» **Exercise instructions**
Which lines in the records below include the word "bmesh"? Report each of them in full.

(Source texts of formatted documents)
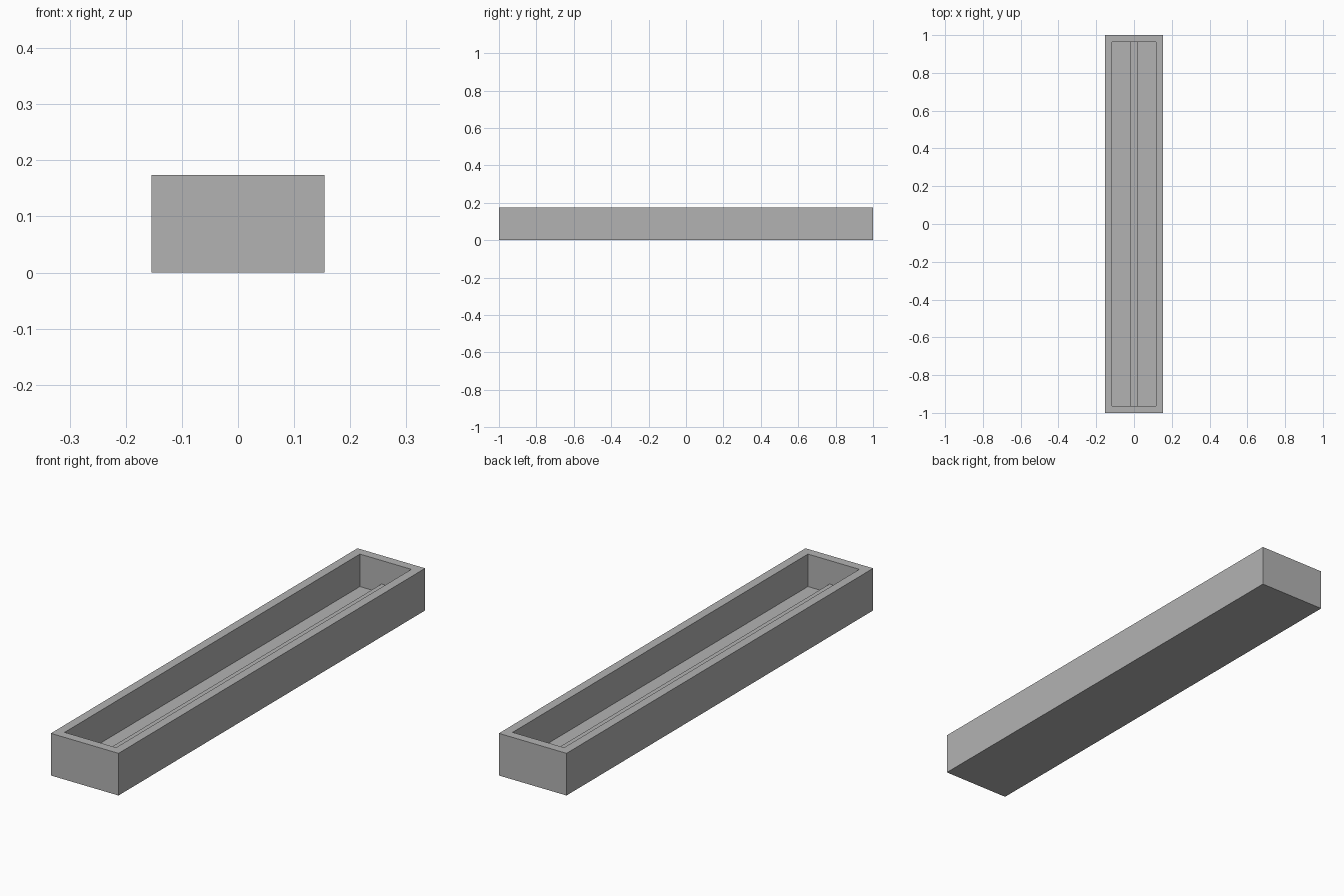
import bpy
import bmesh

if "Cube" in bpy.data.objects:
    bpy.data.objects.remove(bpy.data.objects["Cube"], do_unlink=True)

WIDTH, LENGTH, HEIGHT = 0.309, 2.0, 0.174
WALL = 0.037
FLOOR = 0.04
RIDGE_WIDTH, RIDGE_HEIGHT = 0.037, 0.037

grey = bpy.data.materials.new("plain grey")
grey.use_nodes = True
colour = (0.45, 0.45, 0.45, 1)
grey.diffuse_color = colour
grey.node_tree.nodes["Principled BSDF"].inputs["Base Color"].default_value = colour


def finish(bm, name):
    mesh = bpy.data.meshes.new(name)
    bm.to_mesh(mesh)
    bm.free()
    mesh.materials.append(grey)
    obj = bpy.data.objects.new(name, mesh)
    bpy.context.collection.objects.link(obj)
    return obj


def box(size, bottom):
    bm = bmesh.new()
    bmesh.ops.create_cube(bm, size=1)
    bmesh.ops.scale(bm, vec=size, verts=bm.verts)
    bmesh.ops.translate(bm, vec=(0, 0, bottom + size[2] / 2), verts=bm.verts)
    return bm


# Open trough: inset the top face, then push it down to the floor
bm = box((WIDTH, LENGTH, HEIGHT), 0)
top = max(bm.faces, key=lambda f: f.calc_center_median().z)
bmesh.ops.inset_region(bm, faces=[top], thickness=WALL, use_even_offset=True)
walls = bmesh.ops.extrude_discrete_faces(bm, faces=[top])
floor = walls["faces"][0]
bmesh.ops.translate(bm, vec=(0, 0, FLOOR - HEIGHT), verts=floor.verts)
bmesh.ops.recalc_face_normals(bm, faces=bm.faces)
finish(bm, "trough")

# Raised rib along the middle of the floor, with its hidden faces removed
bm = box((RIDGE_WIDTH, LENGTH - 2 * WALL, RIDGE_HEIGHT), FLOOR)
hidden = [f for f in bm.faces if f.normal.z < -0.5 or abs(f.normal.y) > 0.5]
bmesh.ops.delete(bm, geom=hidden, context="FACES")
finish(bm, "centre_rib")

» **Response for this exercise**
import bmesh
    bm = bmesh.new()
    bmesh.ops.create_cube(bm, size=1)
    bmesh.ops.scale(bm, vec=size, verts=bm.verts)
    bmesh.ops.translate(bm, vec=(0, 0, bottom + size[2] / 2), verts=bm.verts)
bmesh.ops.inset_region(bm, faces=[top], thickness=WALL, use_even_offset=True)
walls = bmesh.ops.extrude_discrete_faces(bm, faces=[top])
bmesh.ops.translate(bm, vec=(0, 0, FLOOR - HEIGHT), verts=floor.verts)
bmesh.ops.recalc_face_normals(bm, faces=bm.faces)
bmesh.ops.delete(bm, geom=hidden, context="FACES")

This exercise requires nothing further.